Jeremy LaLonde and Gordon Pinsent, Sex After Kids

Jeremy LaLonde Remembers Gordon Pinsent

The first thing you need to know about Gordon Pinsent is that the story I’m about to tell you is one of a hundred just like it — if not more. I don’t say that to diminish my experience but to paint the picture of what kind of man Gordon was.

By the time I came into the Canadian film and television industry, Gordon was already a giant many times over. We often talk about how there’s no star system north of the border, and how Canadian actors don’t become famous or household names until they move away and find success elsewhere. If that’s true then Gordon was an exception to that rule. No matter what you saw and loved him in — and there are a lot of things to choose from — he’s someone who always left an impression.

Gordon was like that in real life too, which brings me to my own story. Albeit a small part of the life of Gordon Pinsent, it’s something that informed me early in my career and has stayed with me. To say that I was forever changed by having gotten to know him would be an understatement.

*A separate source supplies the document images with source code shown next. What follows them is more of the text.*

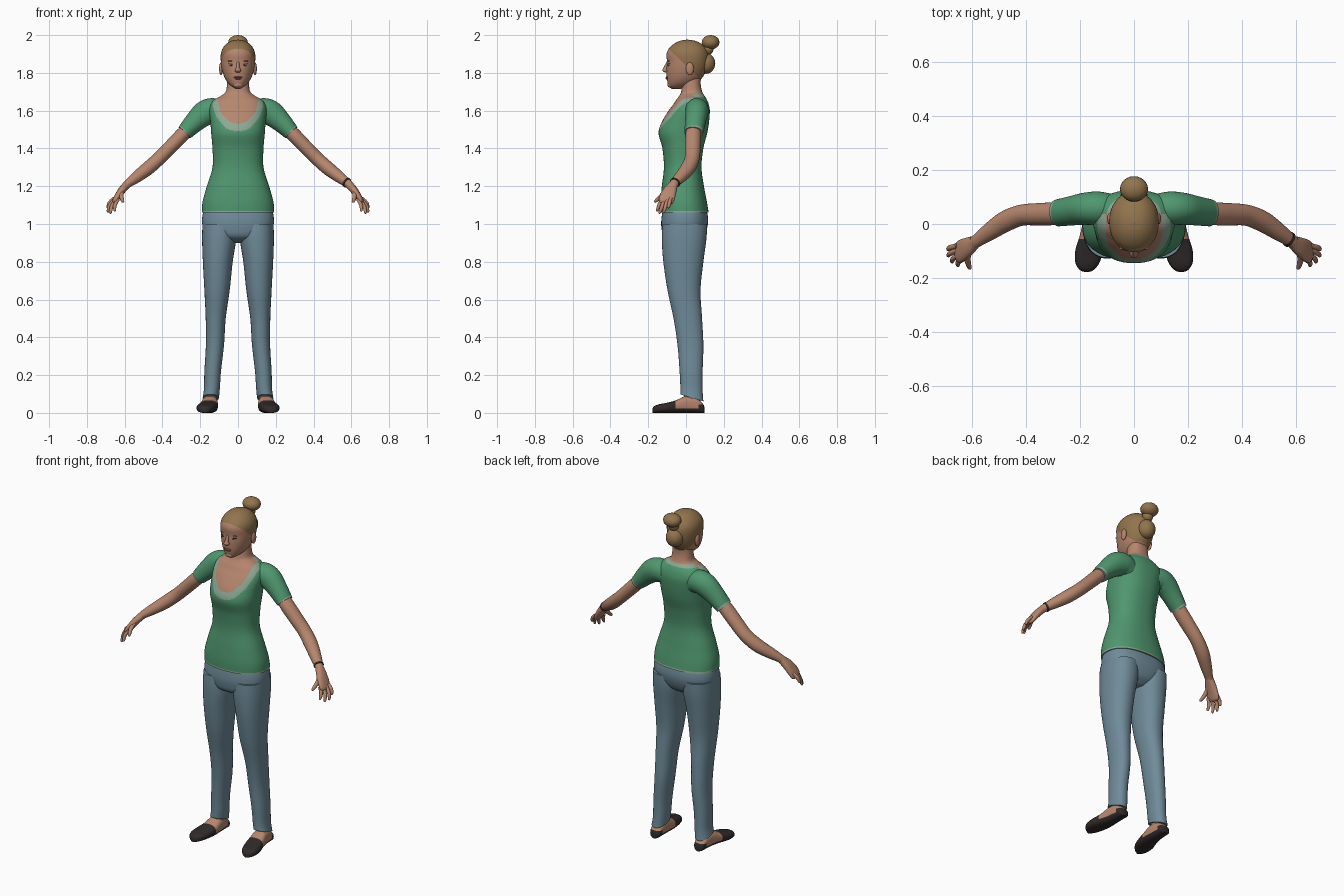
import bpy, bmesh, math
from mathutils import Vector

cube = bpy.data.objects.get("Cube")
if cube:
    bpy.data.objects.remove(cube)


def material(name, *rgb):
    m = bpy.data.materials.new(name)
    m.use_nodes = True
    m.diffuse_color = (*rgb, 1)
    bsdf = next(n for n in m.node_tree.nodes if n.type == 'BSDF_PRINCIPLED')
    bsdf.inputs["Base Color"].default_value = (*rgb, 1)
    return m


SKIN = material("skin", .47, .24, .155)
HAIR = material("hair", .29, .175, .075)
SHIRT = material("shirt_green", .08, .31, .16)
TRIM = material("shirt_trim", .27, .40, .30)
DENIM = material("denim", .16, .26, .32)
SHOE = material("shoe_dark", .03, .023, .023)
LIPS = material("lips", .33, .11, .09)
WHITE = material("eye_white", .6, .55, .5)
DARK = material("dark_brown", .05, .03, .02)


def spline(rows, steps):
    """Smooth curve through rows of numbers."""
    out = []
    for i in range(len(rows) - 1):
        p0, p1 = rows[max(i - 1, 0)], rows[i]
        p2, p3 = rows[i + 1], rows[min(i + 2, len(rows) - 1)]
        for k in range(steps):
            t = k / steps
            out.append([b + t * ((c - a) + t * ((2 * a - 5 * b + 4 * c - d) + t * (3 * b - a - 3 * c + d))) / 2
                        for a, b, c, d in zip(p0, p1, p2, p3)])
    return out + [list(rows[-1])]


def finish(name, bm, mats):
    bmesh.ops.recalc_face_normals(bm, faces=bm.faces)
    me = bpy.data.meshes.new(name)
    bm.to_mesh(me)
    bm.free()
    for m in mats:
        me.materials.append(m)
    ob = bpy.data.objects.new(name, me)
    bpy.context.collection.objects.link(ob)
    bpy.ops.object.select_all(action='DESELECT')
    ob.select_set(True)
    bpy.context.view_layer.objects.active = ob
    bpy.ops.object.shade_smooth_by_angle(angle=math.radians(50))
    return ob


def loft(name, rows, mats, axes=None, power=2, n=40, steps=5, shape=None, cuts=(), rule=None):
    """Skin rows of (x, y, z, radius_u, radius_w); cut along planes, then colour by rule."""
    rows = spline(rows, steps)
    bm = bmesh.new()
    rings = []
    for i, (x, y, z, ru, rw) in enumerate(rows):
        if axes:
            u, w = axes
        else:
            t = (Vector(rows[min(i + 1, len(rows) - 1)][:3]) - Vector(rows[max(i - 1, 0)][:3])).normalized()
            u = Vector((0, 1, 0))
            u = (u - t * u.dot(t)).normalized()
            w = t.cross(u)
        ring = []
        for k in range(n):
            a = math.tau * k / n
            c, s = (math.copysign(abs(f) ** (2 / power), f) for f in (math.cos(a), math.sin(a)))
            ring.append(bm.verts.new(Vector((x, y, z)) + u * c * max(ru, .001) + w * s * max(rw, .001)))
        rings.append(ring)
    for a, b in zip(rings, rings[1:]):
        for k in range(n):
            bm.faces.new((a[k], a[k - 1], b[k - 1], b[k]))
    bm.faces.new(rings[0])
    bm.faces.new(rings[-1])
    if shape:
        for v in bm.verts:
            shape(v.co)
    for co, no in cuts:
        bmesh.ops.bisect_plane(bm, geom=bm.verts[:] + bm.edges[:] + bm.faces[:], plane_co=co, plane_no=no)
    if rule:
        for f in bm.faces:
            f.material_index = rule(f.calc_center_median())
    return finish(name, bm, mats)


def ball(name, at, size, mat, seg=24):
    bm = bmesh.new()
    bmesh.ops.create_uvsphere(bm, u_segments=seg, v_segments=seg // 2, radius=1)
    for v in bm.verts:
        v.co = Vector(a + b * c for a, b, c in zip(at, size, v.co))
    return finish(name, bm, [mat])


X, Y, Z = Vector((1, 0, 0)), Vector((0, 1, 0)), Vector((0, 0, 1))


def slab(z, half, front, back, x=0):
    return (x, (front + back) / 2, z, half, (back - front) / 2)


# Torso and neck: shirt with a scooped neckline
def scoop(p):
    if p.y > .035:
        return 1 + (1.688 - p.z) / .05
    return math.hypot(p.x / .105, min(p.z - 1.66, 0) / .13)


def snap_neckline(p):
    if p.y < .035 and p.z < 1.66:
        r = scoop(p)
        for edge in (1, 1.3):
            if abs(r - edge) < .025:
                p.x *= edge / r
                p.z = 1.66 + (p.z - 1.66) * edge / r


def shirt_rule(p):
    if p.z > 1.692 or (p.z > 1.45 and scoop(p) < 1):
        return 0
    if p.z < 1.07 or (p.z > 1.45 and scoop(p) < 1.3):
        return 2
    return 1


loft("torso", [slab(*r) for r in (
    (1.06, .192, -.135, .12), (1.12, .187, -.135, .11), (1.2, .165, -.128, .095), (1.3, .135, -.117, .082),
    (1.4, .135, -.125, .092), (1.48, .142, -.145, .112), (1.54, .146, -.128, .122), (1.6, .152, -.092, .126),
    (1.635, .145, -.066, .12), (1.66, .122, -.05, .11), (1.68, .088, -.035, .097), (1.7, .065, -.026, .086),
    (1.74, .058, -.02, .078), (1.79, .055, -.02, .08))],
    [SKIN, SHIRT, TRIM], (X, Y), 2.3, 112, 8, snap_neckline,
    [((0, 0, 1.07), Z), ((0, 0, 1.692), Z)], shirt_rule)

# Head with a planar hairline
hair_co, hair_no = Vector((0, -.09, 1.925)), Vector((0, 1, 1.05))
nape = Vector((0, 0, 1.775))
loft("head", [slab(*r) for r in (
    (1.715, .012, -.075, -.03), (1.73, .036, -.092, .02), (1.75, .056, -.098, .06), (1.78, .073, -.102, .09),
    (1.82, .085, -.103, .11), (1.86, .091, -.101, .118), (1.9, .091, -.103, .118), (1.93, .081, -.09, .105),
    (1.955, .06, -.062, .08), (1.97, .034, -.03, .048), (1.976, .002, .005, .01))],
    [SKIN, HAIR], (X, Y), 2.1, 56, 5, None, [(hair_co, hair_no), (nape, Z)],
    lambda p: int((p - hair_co).dot(hair_no) > 0 and p.z > nape.z))
ball("hair_bun", (0, .13, 1.962), (.052, .047, .038), HAIR)
ball("hair_bun_base", (0, .115, 1.925), (.03, .03, .03), HAIR)
ball("hair_twist", (0, .105, 1.85), (.05, .05, .055), HAIR)

# Face
loft("nose", [(0, -.094, 1.86, .007, .008), (0, -.106, 1.83, .009, .012),
              (0, -.109, 1.812, .016, .016), (0, -.1, 1.801, .008, .008)], [SKIN], (X, Y), n=20)
ball("upper_lip", (0, -.1, 1.777, ), (.024, .009, .004), LIPS)
ball("lower_lip", (0, -.1, 1.77), (.02, .009, .005), LIPS)
ball("chin", (0, -.082, 1.737), (.025, .016, .016), SKIN)
for side, s in (("left", 1), ("right", -1)):
    ball(side + "_eye", (s * .034, -.088, 1.842), (.015, .008, .006), WHITE)
    ball(side + "_iris", (s * .034, -.0935, 1.842), (.006, .004, .0055), DARK)
    ball(side + "_upper_lid", (s * .034, -.0885, 1.848), (.017, .008, .003), DARK)
    ball(side + "_eyebrow", (s * .036, -.09, 1.863), (.019, .006, .003), HAIR)
    ball(side + "_ear", (s * .09, .02, 1.822), (.01, .021, .034), SKIN)

# Hips
loft("trouser_hips", [slab(*r) for r in (
    (.9, .05, -.06, .05), (.93, .13, -.115, .09), (.98, .182, -.13, .112), (1.03, .19, -.13, .117),
    (1.09, .178, -.12, .105))], [DENIM], (X, Y), 2.4, 56)


def hem_tilt(p):
    if p.z < .2:
        p.z -= (p.y - .03) * .3 * (.2 - p.z) / .12


def shoe_rule(p):
    return int(p.y < -.055 or p.z < .024 or (p.y > .065 and p.z < .045))


for side, s in (("left", 1), ("right", -1)):
    # Trouser leg and foot
    loft(side + "_trouser_leg", [slab(*r, s * x) for x, *r in (
        (.144, .08, .043, -.03, .092), (.138, .13, .042, -.03, .088), (.134, .22, .044, -.034, .088),
        (.122, .36, .048, -.045, .092), (.118, .5, .053, -.066, .085), (.111, .65, .067, -.098, .077),
        (.107, .8, .079, -.12, .092), (.1, .92, .09, -.128, .108), (.1, 1, .088, -.125, .112))],
        [DENIM], (X, Y), 2.2, 40, 6, hem_tilt)
    loft(side + "_foot", [(s * x, y, h / 2, w, h / 2) for x, y, w, h in (
        (.146, .098, .012, .03), (.146, .088, .03, .05), (.147, .05, .037, .085), (.149, 0, .042, .09),
        (.155, -.05, .048, .068), (.166, -.1, .052, .054), (.173, -.145, .044, .045), (.175, -.17, .026, .034),
        (.175, -.178, .008, .02))],
        [SKIN, SHOE], (X, Z), 2.6, 40, 5, None,
        [((0, -.055, 0), Y), ((0, 0, .024), Z), ((0, .065, 0), Y), ((0, 0, .045), Z)], shoe_rule)
    ball(side + "_ankle", (s * .145, .03, .085), (.035, .042, .05), SKIN)

    # Sleeve with a pale cuff, then the bare arm
    loft(side + "_sleeve", [(s * x, *r) for x, *r in (
        (.08, .055, 1.585, .055, .06), (.13, .058, 1.6, .062, .066), (.175, .057, 1.586, .06, .067),
        (.225, .05, 1.544, .055, .056), (.283, .041, 1.484, .05, .043))],
        [SHIRT, TRIM], n=48, steps=6,
        cuts=[((s * .276, .04, 1.491), (s * .7, 0, -.7))],
        rule=lambda p: int((abs(p.x) - .276) - (p.z - 1.491) > 0))
    loft(side + "_arm", [(s * x, *r) for x, *r in (
        (.24, .045, 1.53, .036, .034), (.3, .038, 1.467, .042, .038), (.36, .036, 1.405, .041, .037),
        (.42, .032, 1.345, .039, .036), (.48, .008, 1.292, .039, .036), (.54, -.032, 1.246, .032, .03),
        (.585, -.064, 1.212, .024, .022), (.605, -.078, 1.19, .026, .02))], [SKIN], n=32)

    # Hand
    loft(side + "_palm", [(s * x, *r) for x, *r in (
        (.59, -.067, 1.207, .024, .021), (.615, -.084, 1.178, .035, .02), (.638, -.098, 1.145, .041, .017),
        (.654, -.107, 1.118, .038, .013), (.66, -.11, 1.108, .025, .006))], [SKIN], n=28, power=2.3)
    fingers = {"index": ((.638, -.132, 1.125), (.651, -.155, 1.067)),
               "middle": ((.652, -.117, 1.12), (.674, -.142, 1.054)),
               "ring": ((.661, -.1, 1.122), (.688, -.119, 1.06)),
               "little": ((.662, -.082, 1.132), (.689, -.095, 1.083)),
               "thumb": ((.612, -.1, 1.178), (.607, -.167, 1.115))}
    for finger, (a, b) in fingers.items():
        r = .012 if finger == "thumb" else .01
        pts = []
        for t, k in ((-.1, .9), (.4, 1), (.8, .8), (.96, .55), (1, .1)):
            x, y, z = Vector(a).lerp(Vector(b), t)
            pts.append((s * (x + .008 * math.sin(math.pi * t)), y, z, r * k, r * k))
        loft(f"{side}_{finger}_finger", pts, [SKIN], n=14, steps=3)

# Bracelet on the left wrist
loft("bracelet", [(.572, -.055, 1.222, .029, .027), (.579, -.06, 1.217, .029, .027)], [DARK], n=32, steps=2)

When I was just a baby filmmaker, I had the ballsy idea of reaching out to Gordon to be in my film Sex After Kids. A small but vital role, the only thing I had going for me was that he didn’t have to leave town and we could shoot him out in half a day. Let me paint a picture of the kind of film we were making. Our entire budget for this feature film was $70K and we had a crew of about a dozen people. No trailers, no private space for actors. And on that particular day, we were shooting in my own home. It was about as low-budget an affair as you can get.


I was actually embarrassed when he walked through the door, but I would soon realize that there was no reason to be. He came through the door as if we were the biggest film shooting in town. He didn’t care that we were a rag-tag group of indie filmmakers or that I had done almost nothing to deserve such an icon in my film. He stole all of his scenes, and when the time came for us to wrap him, he was in no rush to leave. He stuck around telling us stories and getting to know everyone on the crew. He had time for you no matter who you were. You were a part of our film family and so Gordon made time to know you.

Gordon Pinsent and Ennis Esmer in Sex After Kids.
Gordon Pinsent and Ennis Esmer in a scene from Sex After Kids.

I was shocked that he agreed to be in the film, but what followed was even more wonderful. Following the shoot, I got an e-mail where he invited me over to his penthouse apartment in downtown Toronto. I was tremendously nervous as I rode the elevator up trying to figure out what the hell I was going to talk about with this living legend. How was I not going to waste his time? He opened the door and wrapped his arms around me. I was treated to a tour of his lovely home and office — all filled with amazing little touches of himself and all of his projects. We spent an entire afternoon together getting to know one another and talking about projects we were hoping to still make one day.

When I left, he gave me a script and asked if I’d give him my thoughts. This is a man who had worked with the best of the best and could get feedback from anyone. It meant a tremendous amount that someone of his stature thought my opinion of his work meant something. I was humbled. We shared several e-mails and phone calls after that. We even briefly discussed me potentially directing a feature he had written but no longer desired to direct himself. It never came to be, as is often the case in this industry, but the fact that we discussed it still blows my mind.

The torrent of social media tributes over the past few days have demonstrated that my story of Gordon and his generosity is far from unique. It’s clear he greatly respected people, regardless of how early they were in their careers.


From Gordon Pinsent I learned never to underestimate or undervalue anyone. Nor to value them only by what they’ve done — but by the potential you see in them. Gordon had time for everyone; he wanted to know their name and their story. And when he found out, he remembered it the next time you saw him. It let you know that you mattered. He had that effect on everyone he met.

With his death, we’ve lost not only a national treasure, but a beautiful soul. Despite having lived a long and fruitful life, he is gone far too soon. I almost wrote ‘there will never be another like him’ but instead, I’ll end with asking you to try. Try to be like Gordon. Be the kind of person who values everyone they meet. A person who wants to know everyone’s name and story, no matter who they are. Because we all matter. A wise man from Newfoundland taught me that.

Jeremy LaLonde is a Canadian filmmaker and host of the Black Hole Films podcast.

That Shelf’s Editor-In-Chief Jason Gorber stopped by Global News to also share his memories of the Canadian icon. Watch the segment below: